With its focus on AI software for unstructured content, Boston-based Indico has now come forward with a new open source project focused on simplifying the use of transfer learning with natural language.
What is transfer learning?
Transfer learning (although initially also applicable to humans) is a part of machine learning — it is the process through which knowledge gained from solving one problem can be applied to a different (often tangentially related) problem or analysis case.
For example, knowledge gained while learning to recognise dogs can be applied to the process of attempting to recognise cats… and knowledge gained while learning to recognise cars can be applied to the process of attempting to recognise trucks & lorries… and so on.

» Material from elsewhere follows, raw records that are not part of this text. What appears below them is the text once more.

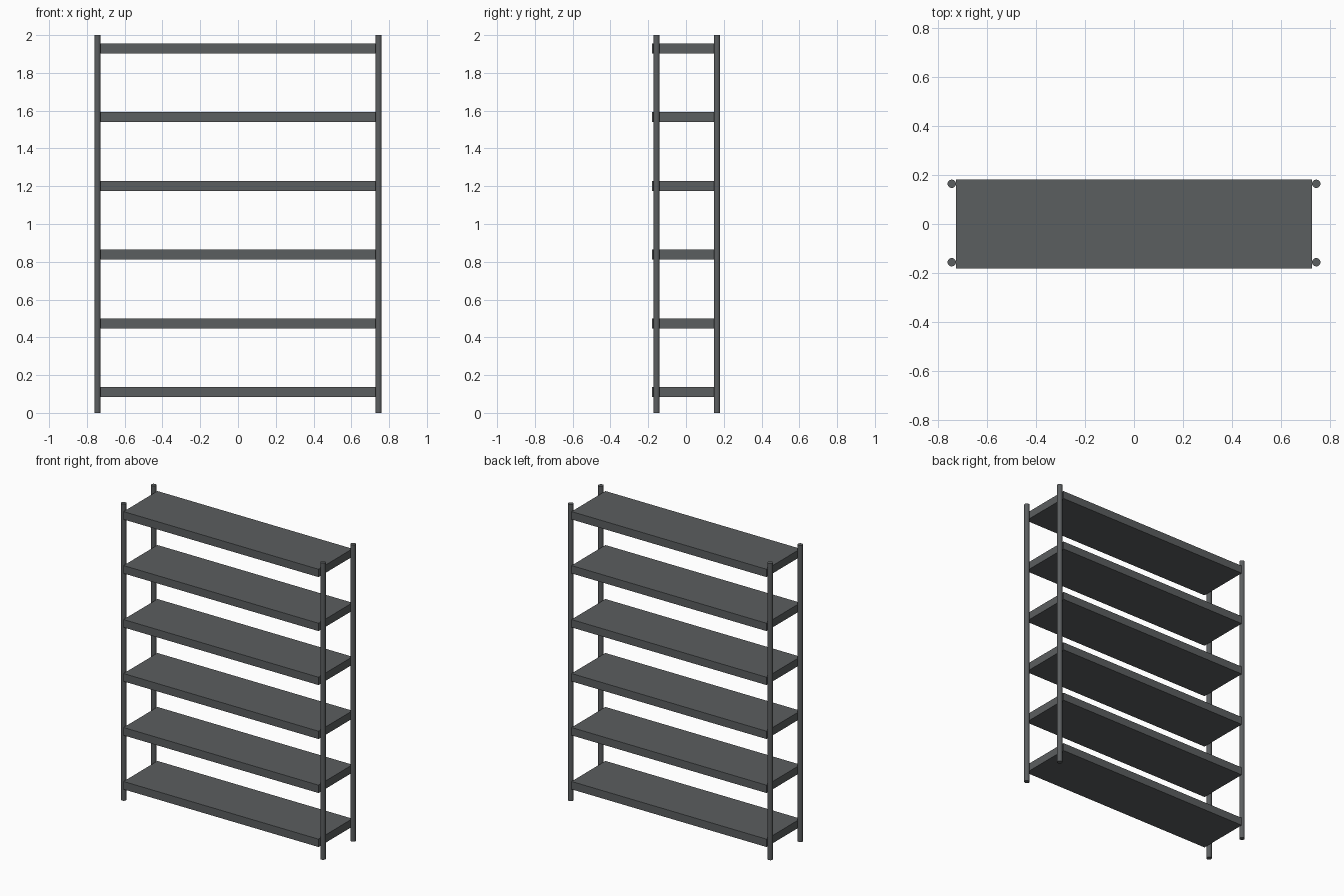
import bpy

if "Cube" in bpy.data.objects:
    bpy.data.objects.remove(bpy.data.objects["Cube"])

# One dark grey metal for the whole rack
metal = bpy.data.materials.new("dark grey metal")
metal.diffuse_color = (0.105, 0.112, 0.116, 1.0)
metal.use_nodes = True
metal.node_tree.nodes["Principled BSDF"].inputs["Base Color"].default_value = metal.diffuse_color


def finish(obj, name):
    obj.name = name
    obj.data.name = name
    obj.data.materials.append(metal)
    return obj


# Shelves: six evenly spaced solid boards
SHELF_SIZE = (1.455, 0.362, 0.053)
for i in range(6):
    z = 0.110 + i * 0.364
    bpy.ops.mesh.primitive_cube_add(size=1, location=(0, 0, z))
    shelf = bpy.context.object
    for v in shelf.data.vertices:
        v.co = [c * s for c, s in zip(v.co, SHELF_SIZE)]
    finish(shelf, f"shelf_{i + 1}")

# Posts: round uprights touching the shelf ends
for depth_name, y in (("front", -0.156), ("back", 0.164)):
    for side_name, sx in (("left", -1), ("right", 1)):
        bpy.ops.mesh.primitive_cylinder_add(
            vertices=24, radius=0.017, depth=2.0, location=(sx * 0.744, y, 1.0))
        post = finish(bpy.context.object, f"{depth_name}_{side_name}_post")
        bpy.ops.object.shade_smooth_by_angle(angle=0.6)
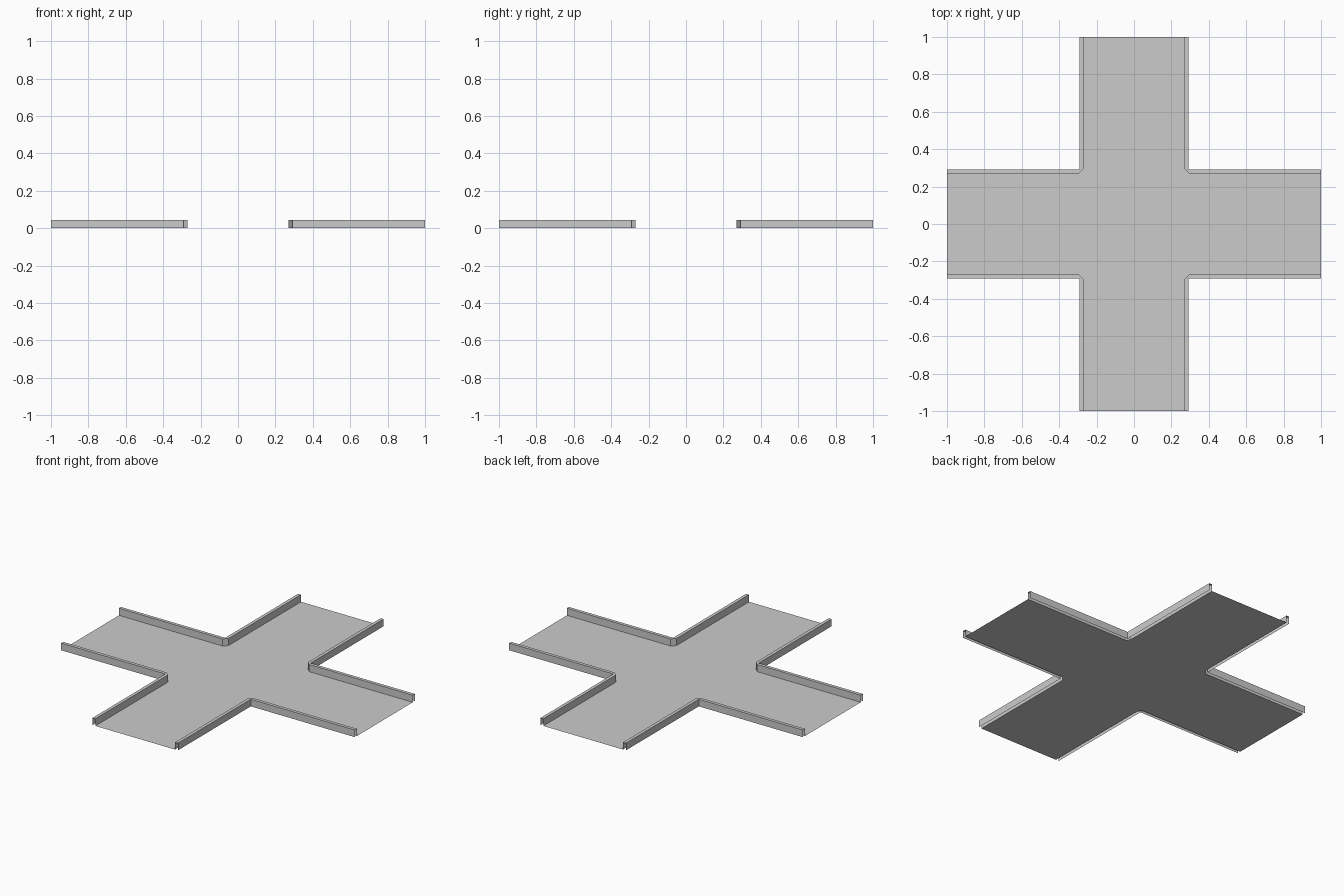
import bpy, bmesh

if "Cube" in bpy.data.objects:
    bpy.data.objects.remove(bpy.data.objects["Cube"])

L = 1.0        # half length of each arm
IN = 0.271     # inner face of the kerb
OUT = 0.291    # outer face of the kerb
CUT = 0.294    # where the inner corner chamfer starts
H = 0.044      # kerb height


def make_object(name, bm):
    bmesh.ops.remove_doubles(bm, verts=bm.verts, dist=1e-5)
    mesh = bpy.data.meshes.new(name)
    bm.to_mesh(mesh)
    bm.free()
    obj = bpy.data.objects.new(name, mesh)
    bpy.context.collection.objects.link(obj)
    return obj


def rotate(p, k):
    x, y = p
    for _ in range(k):
        x, y = -y, x
    return x, y


# Cross-shaped floor: one arm outline repeated by quarter turns
bm = bmesh.new()
outline = [rotate(p, k) for k in range(4)
           for p in ((CUT, -IN), (L, -IN), (L, IN), (CUT, IN))]
bm.faces.new([bm.verts.new((x, y, 0)) for x, y in outline])
make_object("floor", bm)

# Hollow corner kerbs: inner wall, top and outer wall, open below and at the ends
inner = [(L, IN), (CUT, IN), (IN, CUT), (IN, L)]
outer = [(L, OUT), (OUT, OUT), (OUT, OUT), (OUT, L)]
for k in range(4):
    bm = bmesh.new()
    rows = [(inner, 0), (inner, H), (outer, H), (outer, 0)]
    for (a, za), (b, zb) in zip(rows, rows[1:]):
        for i in range(3):
            pts = [(a[i], za), (a[i + 1], za), (b[i + 1], zb), (b[i], zb)]
            if a is outer and i == 1:
                continue
            if b is outer and i == 1:
                pts.pop()
            bm.faces.new([bm.verts.new((*rotate(p, k), z)) for p, z in pts])
    bmesh.ops.remove_doubles(bm, verts=bm.verts, dist=1e-5)
    bmesh.ops.recalc_face_normals(bm, faces=bm.faces)
    bm.faces.ensure_lookup_table()
    top = max(bm.faces, key=lambda f: f.calc_center_median().z)
    if top.normal.z < 0:
        bmesh.ops.reverse_faces(bm, faces=bm.faces)
    make_object(f"kerb_{k + 1}", bm)
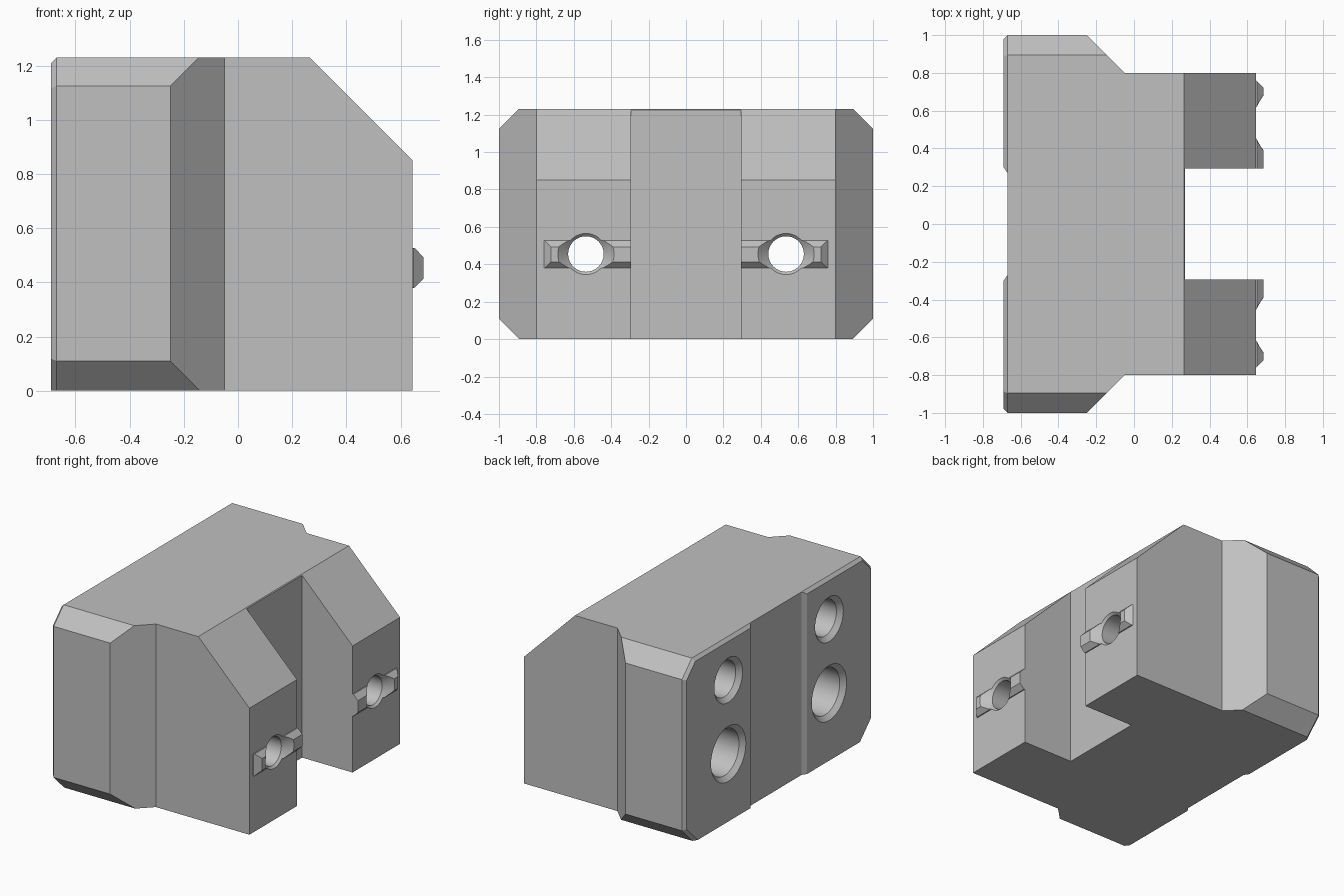
import bpy, bmesh, math
from mathutils import Vector

if "Cube" in bpy.data.objects:
    bpy.data.objects.remove(bpy.data.objects["Cube"])

grey = bpy.data.materials.new("plain grey")
grey.use_nodes = True
grey.diffuse_color = (0.53, 0.53, 0.53, 1)
grey.node_tree.nodes["Principled BSDF"].inputs["Base Color"].default_value = (0.53, 0.53, 0.53, 1)

HEIGHT = 1.23
HOLE_Y = 0.535
SIDES = (-1, 1)


def finish(bm, name):
    bmesh.ops.recalc_face_normals(bm, faces=bm.faces)
    mesh = bpy.data.meshes.new(name)
    bm.to_mesh(mesh)
    bm.free()
    obj = bpy.data.objects.new(name, mesh)
    bpy.context.collection.objects.link(obj)
    mesh.materials.append(grey)
    return obj


def prism(points, offset):
    """Extrude a closed polygon by an offset."""
    bm = bmesh.new()
    face = bm.faces.new([bm.verts.new(p) for p in points])
    new = bmesh.ops.extrude_face_region(bm, geom=[face])["geom"]
    moved = [v for v in new if isinstance(v, bmesh.types.BMVert)]
    bmesh.ops.translate(bm, verts=moved, vec=offset)
    bmesh.ops.recalc_face_normals(bm, faces=bm.faces)
    return bm


def slice_off(bm, point, normal):
    """Remove everything on the normal side of a plane and cap it."""
    bmesh.ops.bisect_plane(bm, geom=bm.verts[:] + bm.edges[:] + bm.faces[:], dist=1e-5,
                           plane_co=point, plane_no=Vector(normal).normalized(), clear_outer=True)
    bmesh.ops.holes_fill(bm, edges=[e for e in bm.edges if e.is_boundary], sides=0)
    bmesh.ops.recalc_face_normals(bm, faces=bm.faces)


def lathe(profile, y, z, name):
    """Round cutter along x from (x, radius) pairs."""
    bm = bmesh.new()
    count = 48
    rings = []
    for x, r in profile:
        angles = [2 * math.pi * i / count for i in range(count)]
        rings.append([bm.verts.new((x, y + r * math.cos(a), z + r * math.sin(a))) for a in angles])
    for a, b in zip(rings, rings[1:]):
        for i in range(count):
            j = (i + 1) % count
            bm.faces.new((a[i], a[j], b[j], b[i]))
    bm.faces.new(rings[0])
    bm.faces.new(rings[-1])
    cutter = finish(bm, name)
    cutter.hide_render = True
    return cutter


def cut(obj, cutter):
    mod = obj.modifiers.new("hole", 'BOOLEAN')
    mod.operation = 'DIFFERENCE'
    mod.solver = 'EXACT'
    mod.object = cutter
    bpy.context.view_layer.objects.active = obj
    bpy.ops.object.modifier_apply(modifier=mod.name)


# Body: mirrored footprint with raised pads behind and a slot between two prongs
half = [(-0.67, 0.27), (-0.69, 0.30), (-0.69, 0.98), (-0.67, 1.0), (-0.25, 1.0),
        (-0.05, 0.8), (0.645, 0.8), (0.645, 0.295), (0.27, 0.295)]
outline = half + [(x, -y) for x, y in reversed(half)]
bm = prism([(x, y, 0) for x, y in outline], (0, 0, HEIGHT))

# Sloped prong tops and the chamfers along the outer and back edges
slice_off(bm, (0.265, 0, HEIGHT), (1, 0, 1))
for s in SIDES:
    slice_off(bm, (0, s, 1.125), (0, s, 1))
    slice_off(bm, (0, s, 0.11), (0, s, -1))
slice_off(bm, (-0.67, 0, HEIGHT), (-1, 0, 1))
for s in SIDES:
    slice_off(bm, (-0.67, s, 1.125), (-1, s * 0.707, 0.707))
    slice_off(bm, (-0.67, s, 0.11), (-1, s * 0.707, -0.707))
body = finish(bm, "body")
parts = [body]

# Locating ridges and stepped holes on both sides
ridge_profile = [(0.645, 0.38), (0.652, 0.38), (0.685, 0.413),
                 (0.685, 0.493), (0.652, 0.527), (0.645, 0.527)]
for s, side in zip(SIDES, ("front", "back")):
    bm = prism([(x, s * 0.295, z) for x, z in ridge_profile], (0, s * 0.465, 0))
    slice_off(bm, (0.685, s * 0.722, 0), (1, s, 0))
    ridge = finish(bm, side + "_ridge")
    parts.append(ridge)

    bolt = lathe([(-0.70, 0.195), (-0.66, 0.155), (0, 0.155), (0, 0.095),
                  (0.63, 0.095), (0.70, 0.165)], s * HOLE_Y, 0.455, "bolt_cutter")
    socket = lathe([(-0.70, 0.16), (-0.66, 0.12), (-0.1, 0.12)],
                   s * HOLE_Y, 0.95, "socket_cutter")
    cut(body, bolt)
    cut(body, socket)
    cut(ridge, bolt)
    for cutter in (bolt, socket):
        bpy.data.objects.remove(cutter)

# Smooth hole walls, crisp edges elsewhere
bpy.ops.object.select_all(action='DESELECT')
for obj in parts:
    obj.select_set(True)
bpy.context.view_layer.objects.active = body
bpy.ops.object.shade_smooth_by_angle(angle=math.radians(20))
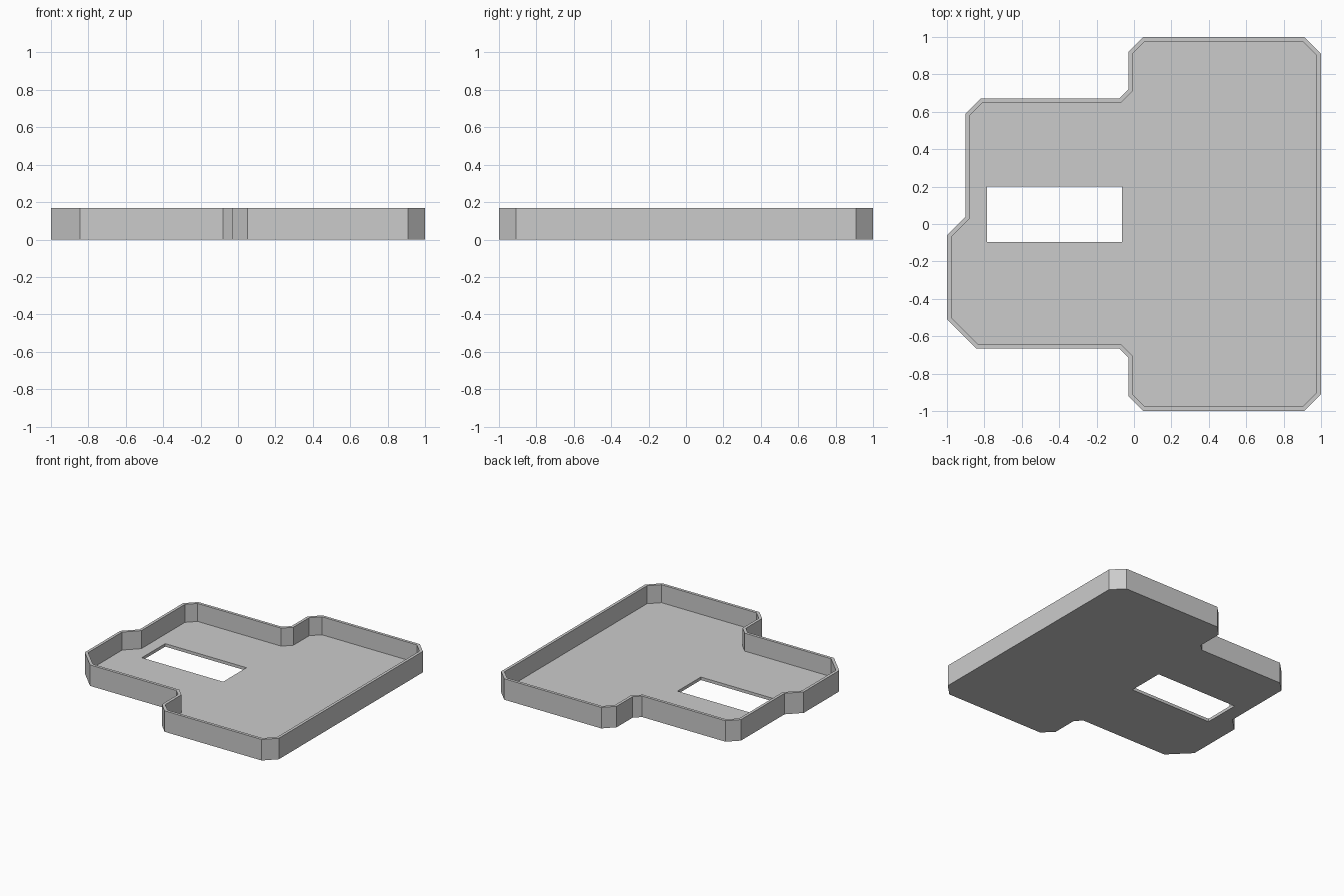
import bpy
import bmesh
from mathutils import Vector
from mathutils.geometry import intersect_line_line_2d, intersect_line_line

HEIGHT, WALL, FLOOR = 0.168, 0.023, 0.024

cube = bpy.data.objects.get("Cube")
if cube:
    bpy.data.objects.remove(cube, do_unlink=True)

# Outer plan, counter-clockwise
OUTLINE = [(0.05, -1), (0.91, -1), (1, -0.91), (1, 0.91), (0.91, 1), (0.05, 1),
           (-0.03, 0.92), (-0.03, 0.72), (-0.08, 0.67), (-0.82, 0.67),
           (-0.9, 0.59), (-0.9, 0.04), (-1, -0.06), (-1, -0.51),
           (-0.845, -0.665), (-0.08, -0.665), (-0.03, -0.715), (-0.03, -0.92)]
SLOT = [(-0.785, -0.095), (-0.065, -0.095), (-0.065, 0.2), (-0.785, 0.2)]


def inset(points, distance):
    """Move every edge of a counter-clockwise plan inwards."""
    result = []
    for i, point in enumerate(points):
        here = Vector(point)
        before = (here - Vector(points[i - 1])).normalized()
        after = (Vector(points[(i + 1) % len(points)]) - here).normalized()
        n1 = Vector((-before.y, before.x))
        n2 = Vector((-after.y, after.x))
        result.append(here + (n1 + n2) * distance / (1 + n1.dot(n2)))
    return result


def ring(bm, points, z):
    return [bm.verts.new((x, y, z)) for x, y in points]


def bridge(bm, a, b):
    for i in range(len(a)):
        j = (i + 1) % len(a)
        bm.faces.new((a[i], a[j], b[j], b[i]))


def fill(bm, *rings):
    """Fill the flat area between an outline and its hole."""
    edges = []
    for r in rings:
        for i in range(len(r)):
            pair = (r[i - 1], r[i])
            edges.append(bm.edges.get(pair) or bm.edges.new(pair))
    bmesh.ops.triangle_fill(bm, edges=edges, use_beauty=True)


# Tray: outer wall, rim, inner wall, floor and slot in one closed shell
bm = bmesh.new()
inner = inset(OUTLINE, WALL)
outer_low, outer_top = ring(bm, OUTLINE, 0), ring(bm, OUTLINE, HEIGHT)
inner_top, inner_low = ring(bm, inner, HEIGHT), ring(bm, inner, FLOOR)
slot_low, slot_top = ring(bm, SLOT, 0), ring(bm, SLOT, FLOOR)
for a, b in ((outer_low, outer_top), (outer_top, inner_top),
             (inner_top, inner_low), (slot_top, slot_low)):
    bridge(bm, a, b)
fill(bm, outer_low, slot_low)
fill(bm, inner_low, slot_top)
bmesh.ops.recalc_face_normals(bm, faces=bm.faces[:])
mesh = bpy.data.meshes.new("tray")
bm.to_mesh(mesh)
bm.free()
tray = bpy.data.objects.new("tray", mesh)
bpy.context.collection.objects.link(tray)

# Plain grey finish
grey = bpy.data.materials.new("light grey")
grey.use_nodes = True
colour = (0.6, 0.6, 0.6, 1)
grey.diffuse_color = colour
grey.node_tree.nodes["Principled BSDF"].inputs["Base Color"].default_value = colour
mesh.materials.append(grey)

Back to Indico then. The company has produced Enso, an open-source librarydesigned to streamline the benchmarking of embedding and transfer learning methods for a wide variety of natural language processing tasks.
It provides machine learning engineers and software developers with a standard interface and tools for the fair comparison of varied feature representations and target task models.
“The open source community is the driving force for innovation in machine learning, and Indico has benefitted from it and embraces the open source effort fully,” said Slater Victoroff, co-founder and CTO at Indico. “Enso is a way for us to give back to the community and continue to promote the benefits of transfer learning to accelerate its adoption and reduce the barriers to machine learning.”
To date, transfer learning has seen success in the field of computer vision and image classification.
One of its major problems associated with transfer learning is the so-called ‘overfitting’ to specific datasets, that is – many of the models used for benchmarking are tied to specific datasets making it too difficult to take a model trained for one domain and train it on another.
The Enso project promotes the availability of more general datasets and stronger baselines to compare research against. This is said to help users ascertain where application of a given method is effective and where it is not — the end result, in theory, being a chance to accelerate the application of machine learning for more practical purposes.